▼
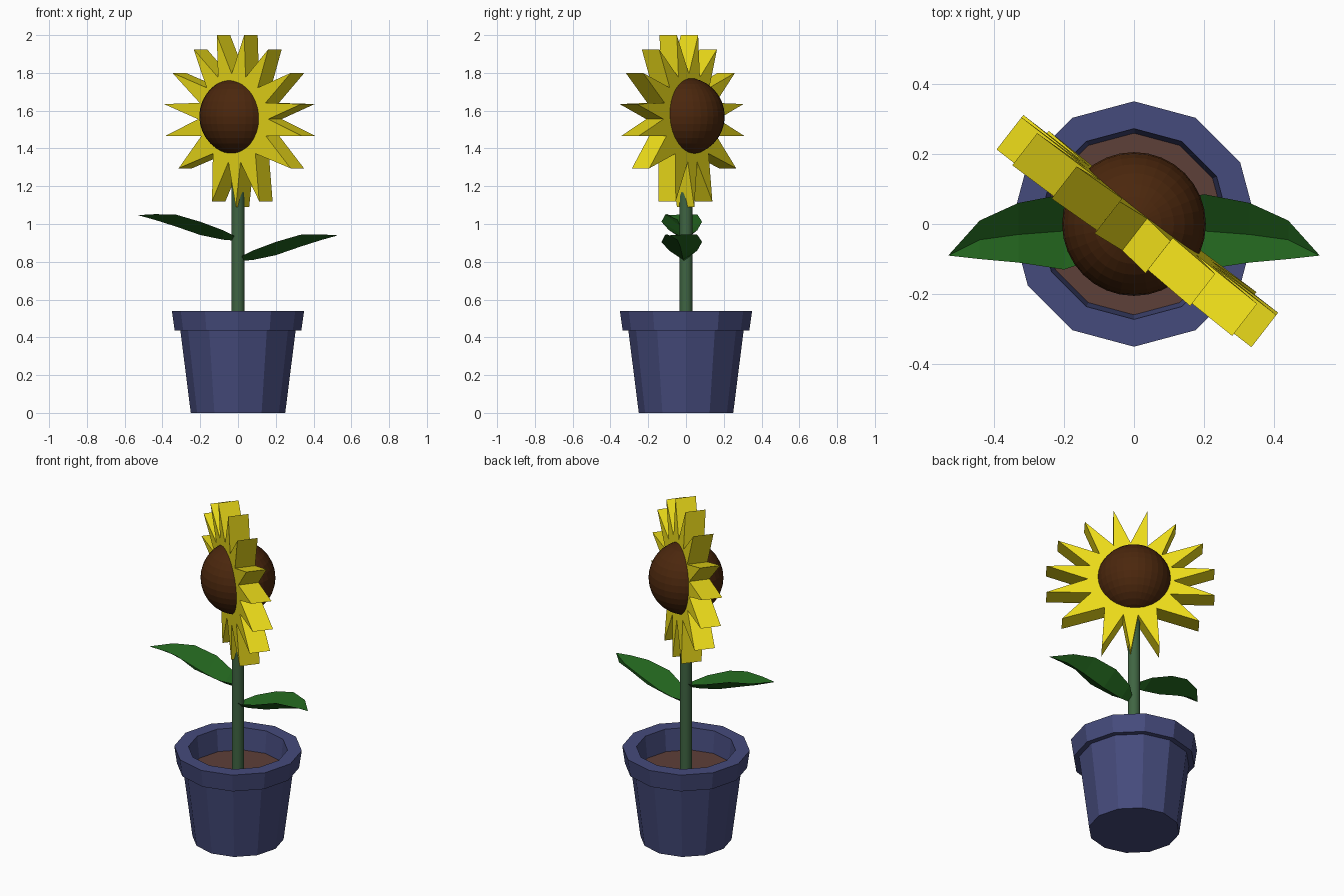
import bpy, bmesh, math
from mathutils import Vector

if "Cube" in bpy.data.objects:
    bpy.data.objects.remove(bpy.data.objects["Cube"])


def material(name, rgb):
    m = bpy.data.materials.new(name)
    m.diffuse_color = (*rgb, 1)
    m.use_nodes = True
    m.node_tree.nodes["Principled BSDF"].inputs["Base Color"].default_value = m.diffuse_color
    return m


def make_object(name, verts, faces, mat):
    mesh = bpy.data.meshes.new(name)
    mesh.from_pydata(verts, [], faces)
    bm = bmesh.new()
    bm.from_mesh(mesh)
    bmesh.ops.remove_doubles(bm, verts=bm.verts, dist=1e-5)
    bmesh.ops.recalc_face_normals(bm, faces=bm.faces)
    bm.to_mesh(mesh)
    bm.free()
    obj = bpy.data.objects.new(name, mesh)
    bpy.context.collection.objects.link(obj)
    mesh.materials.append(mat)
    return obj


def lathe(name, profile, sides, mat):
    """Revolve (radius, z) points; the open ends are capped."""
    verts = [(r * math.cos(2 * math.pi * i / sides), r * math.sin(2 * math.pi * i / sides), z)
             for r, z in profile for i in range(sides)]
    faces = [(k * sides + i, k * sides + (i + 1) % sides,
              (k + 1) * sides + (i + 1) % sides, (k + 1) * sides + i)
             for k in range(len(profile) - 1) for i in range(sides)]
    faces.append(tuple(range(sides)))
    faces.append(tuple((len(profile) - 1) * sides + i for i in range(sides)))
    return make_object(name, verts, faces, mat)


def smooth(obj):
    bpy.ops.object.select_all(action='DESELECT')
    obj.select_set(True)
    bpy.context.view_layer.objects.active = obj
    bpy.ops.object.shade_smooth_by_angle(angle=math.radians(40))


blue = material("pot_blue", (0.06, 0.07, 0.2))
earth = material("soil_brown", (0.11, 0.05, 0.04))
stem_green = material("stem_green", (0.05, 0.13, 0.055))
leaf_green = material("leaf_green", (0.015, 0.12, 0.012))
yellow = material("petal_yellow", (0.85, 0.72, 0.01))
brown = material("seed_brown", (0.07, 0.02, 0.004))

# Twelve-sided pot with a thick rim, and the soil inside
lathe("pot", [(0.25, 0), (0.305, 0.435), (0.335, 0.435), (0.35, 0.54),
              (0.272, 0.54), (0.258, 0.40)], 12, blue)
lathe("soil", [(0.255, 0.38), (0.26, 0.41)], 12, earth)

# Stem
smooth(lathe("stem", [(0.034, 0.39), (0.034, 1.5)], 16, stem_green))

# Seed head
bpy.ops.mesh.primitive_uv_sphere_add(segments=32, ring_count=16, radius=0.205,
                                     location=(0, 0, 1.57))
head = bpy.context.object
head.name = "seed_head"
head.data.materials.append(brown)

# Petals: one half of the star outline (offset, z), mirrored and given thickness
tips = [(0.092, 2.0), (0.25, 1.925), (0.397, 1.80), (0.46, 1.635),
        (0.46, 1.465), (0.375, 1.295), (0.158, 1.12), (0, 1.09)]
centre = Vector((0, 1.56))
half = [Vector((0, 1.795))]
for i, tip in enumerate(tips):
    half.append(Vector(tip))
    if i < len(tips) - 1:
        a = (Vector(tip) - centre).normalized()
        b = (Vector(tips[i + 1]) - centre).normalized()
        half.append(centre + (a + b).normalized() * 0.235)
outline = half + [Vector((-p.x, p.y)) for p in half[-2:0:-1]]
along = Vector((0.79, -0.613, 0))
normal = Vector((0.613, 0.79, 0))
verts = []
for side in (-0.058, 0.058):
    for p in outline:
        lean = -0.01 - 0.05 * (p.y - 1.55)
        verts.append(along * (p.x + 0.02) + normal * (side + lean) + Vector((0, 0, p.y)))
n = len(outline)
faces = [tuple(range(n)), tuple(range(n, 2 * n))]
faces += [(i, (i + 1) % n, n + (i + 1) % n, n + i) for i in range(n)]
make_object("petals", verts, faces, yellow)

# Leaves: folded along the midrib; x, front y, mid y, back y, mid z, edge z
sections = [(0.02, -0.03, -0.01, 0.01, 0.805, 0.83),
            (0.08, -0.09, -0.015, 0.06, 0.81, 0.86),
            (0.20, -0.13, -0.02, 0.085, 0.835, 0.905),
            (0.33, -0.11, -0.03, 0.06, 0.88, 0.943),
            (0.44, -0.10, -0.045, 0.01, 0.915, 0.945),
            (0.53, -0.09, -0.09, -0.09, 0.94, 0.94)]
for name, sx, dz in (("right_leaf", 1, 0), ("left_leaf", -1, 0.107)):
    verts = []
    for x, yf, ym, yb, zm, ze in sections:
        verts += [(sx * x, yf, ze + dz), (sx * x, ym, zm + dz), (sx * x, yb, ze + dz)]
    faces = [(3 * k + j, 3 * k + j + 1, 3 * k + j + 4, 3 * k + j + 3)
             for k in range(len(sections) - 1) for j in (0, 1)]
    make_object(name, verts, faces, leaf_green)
▲
▼
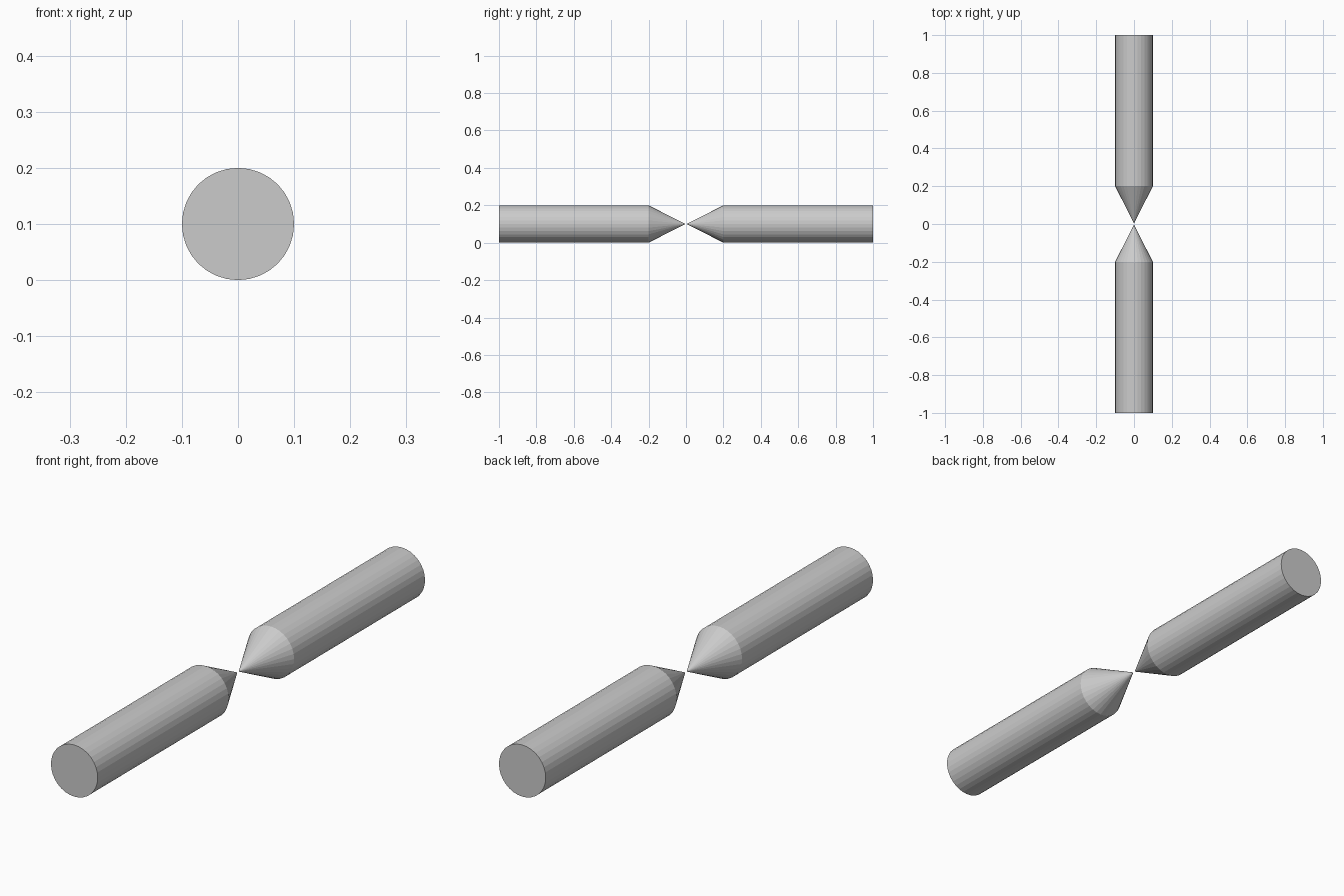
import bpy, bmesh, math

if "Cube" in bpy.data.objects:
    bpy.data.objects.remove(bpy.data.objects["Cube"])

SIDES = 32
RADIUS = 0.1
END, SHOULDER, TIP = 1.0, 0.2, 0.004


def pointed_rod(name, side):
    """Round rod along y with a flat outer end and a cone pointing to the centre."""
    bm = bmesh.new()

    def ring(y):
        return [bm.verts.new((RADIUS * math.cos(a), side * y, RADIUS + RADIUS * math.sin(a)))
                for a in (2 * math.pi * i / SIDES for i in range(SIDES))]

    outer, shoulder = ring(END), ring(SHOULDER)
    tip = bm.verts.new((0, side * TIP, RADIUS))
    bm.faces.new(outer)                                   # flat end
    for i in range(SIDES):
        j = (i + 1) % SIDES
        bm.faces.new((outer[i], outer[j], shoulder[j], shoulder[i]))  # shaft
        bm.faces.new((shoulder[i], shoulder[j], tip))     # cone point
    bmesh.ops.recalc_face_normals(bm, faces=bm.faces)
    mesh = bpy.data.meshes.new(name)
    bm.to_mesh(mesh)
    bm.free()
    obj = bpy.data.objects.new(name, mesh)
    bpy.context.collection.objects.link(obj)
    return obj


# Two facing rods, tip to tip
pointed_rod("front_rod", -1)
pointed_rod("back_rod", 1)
▲
:: EXERCISE PROMPT ::
Set down precisely the lines above between the line holding "bpy.ops.object.shade_smooth_by_angle(angle=math.radians(40))" and the line holding "(0.272, 0.54), (0.258, 0.40)], 12, blue)", inclusive, and nothing beyond them.

:: ANSWER BELOW ::
    bpy.ops.object.shade_smooth_by_angle(angle=math.radians(40))


blue = material("pot_blue", (0.06, 0.07, 0.2))
earth = material("soil_brown", (0.11, 0.05, 0.04))
stem_green = material("stem_green", (0.05, 0.13, 0.055))
leaf_green = material("leaf_green", (0.015, 0.12, 0.012))
yellow = material("petal_yellow", (0.85, 0.72, 0.01))
brown = material("seed_brown", (0.07, 0.02, 0.004))

# Twelve-sided pot with a thick rim, and the soil inside
lathe("pot", [(0.25, 0), (0.305, 0.435), (0.335, 0.435), (0.35, 0.54),
              (0.272, 0.54), (0.258, 0.40)], 12, blue)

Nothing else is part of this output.